DATA SUPPLIED

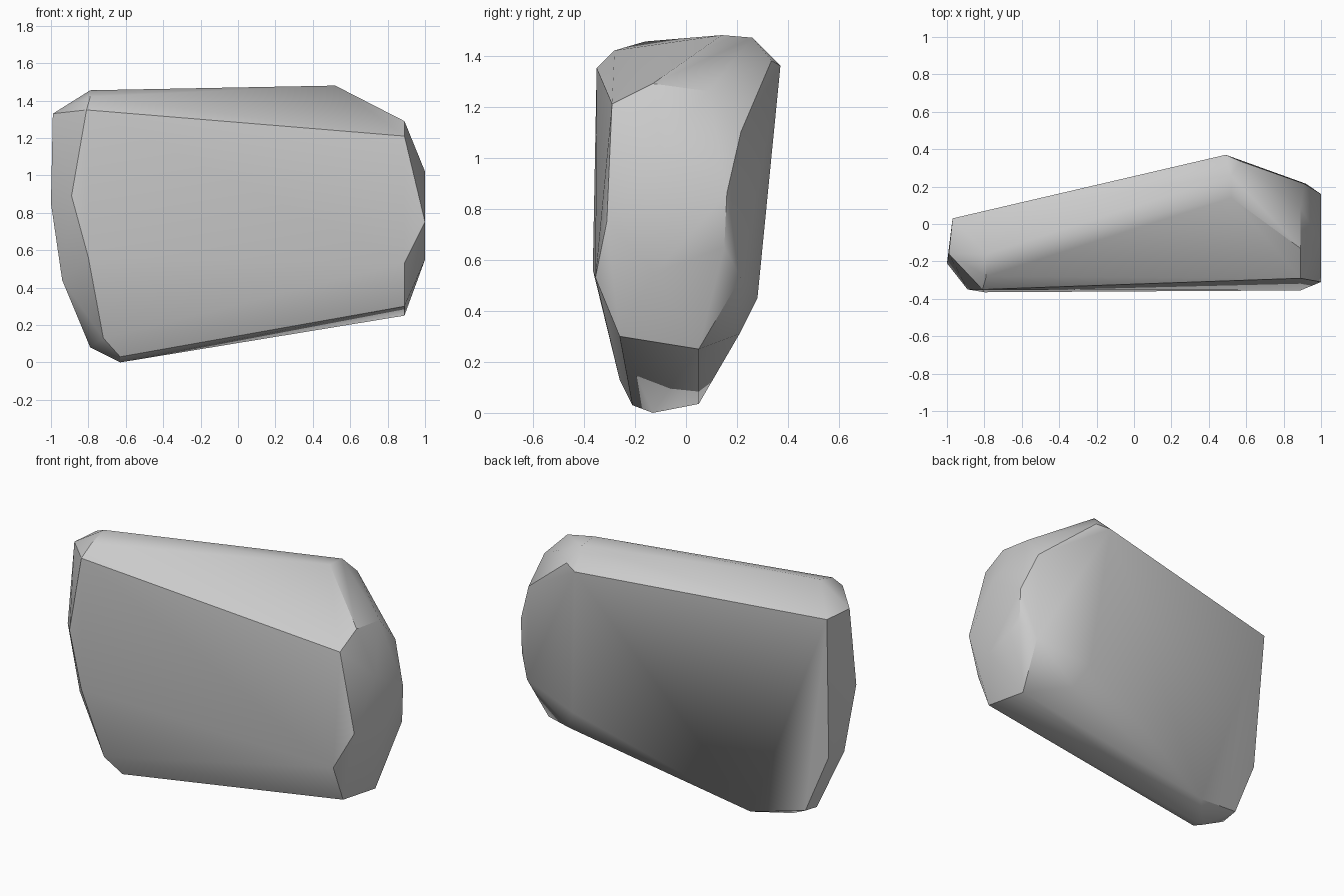
import bpy, bmesh, math

cube = bpy.data.objects.get("Cube")
if cube:
    bpy.data.objects.remove(cube, do_unlink=True)

stone = bpy.data.materials.new("stone_grey")
stone.use_nodes = True
GREY = (0.6, 0.6, 0.6, 1)
stone.diffuse_color = GREY
stone.node_tree.nodes["Principled BSDF"].inputs["Base Color"].default_value = GREY

# Corners of the slab, grouped by side
thick_end = [
    (.89, -.29, 1.21), (.89, -.13, 1.29), (.89, .09, 1.26), (.91, .215, 1.1),
    (1, -.1, 1.02), (1, .16, .86), (1, .15, .65), (1, -.31, .75), (1, -.12, .55),
    (.89, -.355, .53), (.89, -.26, .3), (.89, .05, .25), (.92, .215, .53)]
crest = [(.52, .14, 1.48), (.52, .26, 1.47), (.57, .335, 1.38), (.49, .37, 1.36)]
thin_end = [
    (-.81, -.35, 1.35), (-.79, -.28, 1.42), (-.79, -.16, 1.455),
    (-.99, -.16, 1.33), (-.97, .03, 1.33), (-1, -.21, .85), (-.89, -.35, .89),
    (-.8, -.365, .56), (-.94, -.18, .44), (-.94, -.03, .46)]
underside = [
    (-.63, -.21, .03), (-.72, -.26, .13), (-.63, -.13, 0), (-.79, -.13, .08),
    (-.79, -.02, .1), (-.47, .05, .035), (.64, .21, .31), (.57, .28, .45)]

# Rock is the convex shell around the corners
bm = bmesh.new()
for co in thick_end + crest + thin_end + underside:
    bm.verts.new(co)
bmesh.ops.convex_hull(bm, input=bm.verts[:])
loose = [v for v in bm.verts if not v.link_faces]
bmesh.ops.delete(bm, geom=loose, context='VERTS')
bmesh.ops.recalc_face_normals(bm, faces=bm.faces[:])

mesh = bpy.data.meshes.new("rock_slab")
bm.to_mesh(mesh)
bm.free()
mesh.materials.append(stone)
rock = bpy.data.objects.new("rock_slab", mesh)
bpy.context.collection.objects.link(rock)

# Soft facets with crisp main ridges
bpy.ops.object.select_all(action='DESELECT')
rock.select_set(True)
bpy.context.view_layer.objects.active = rock
bpy.ops.object.shade_smooth_by_angle(angle=math.radians(33))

PROBLEM DETAILS
Repeat the material above exactly, so that every entry appears but no picture does.

TASK OUTPUT
import bpy, bmesh, math

cube = bpy.data.objects.get("Cube")
if cube:
    bpy.data.objects.remove(cube, do_unlink=True)

stone = bpy.data.materials.new("stone_grey")
stone.use_nodes = True
GREY = (0.6, 0.6, 0.6, 1)
stone.diffuse_color = GREY
stone.node_tree.nodes["Principled BSDF"].inputs["Base Color"].default_value = GREY

# Corners of the slab, grouped by side
thick_end = [
    (.89, -.29, 1.21), (.89, -.13, 1.29), (.89, .09, 1.26), (.91, .215, 1.1),
    (1, -.1, 1.02), (1, .16, .86), (1, .15, .65), (1, -.31, .75), (1, -.12, .55),
    (.89, -.355, .53), (.89, -.26, .3), (.89, .05, .25), (.92, .215, .53)]
crest = [(.52, .14, 1.48), (.52, .26, 1.47), (.57, .335, 1.38), (.49, .37, 1.36)]
thin_end = [
    (-.81, -.35, 1.35), (-.79, -.28, 1.42), (-.79, -.16, 1.455),
    (-.99, -.16, 1.33), (-.97, .03, 1.33), (-1, -.21, .85), (-.89, -.35, .89),
    (-.8, -.365, .56), (-.94, -.18, .44), (-.94, -.03, .46)]
underside = [
    (-.63, -.21, .03), (-.72, -.26, .13), (-.63, -.13, 0), (-.79, -.13, .08),
    (-.79, -.02, .1), (-.47, .05, .035), (.64, .21, .31), (.57, .28, .45)]

# Rock is the convex shell around the corners
bm = bmesh.new()
for co in thick_end + crest + thin_end + underside:
    bm.verts.new(co)
bmesh.ops.convex_hull(bm, input=bm.verts[:])
loose = [v for v in bm.verts if not v.link_faces]
bmesh.ops.delete(bm, geom=loose, context='VERTS')
bmesh.ops.recalc_face_normals(bm, faces=bm.faces[:])

mesh = bpy.data.meshes.new("rock_slab")
bm.to_mesh(mesh)
bm.free()
mesh.materials.append(stone)
rock = bpy.data.objects.new("rock_slab", mesh)
bpy.context.collection.objects.link(rock)

# Soft facets with crisp main ridges
bpy.ops.object.select_all(action='DESELECT')
rock.select_set(True)
bpy.context.view_layer.objects.active = rock
bpy.ops.object.shade_smooth_by_angle(angle=math.radians(33))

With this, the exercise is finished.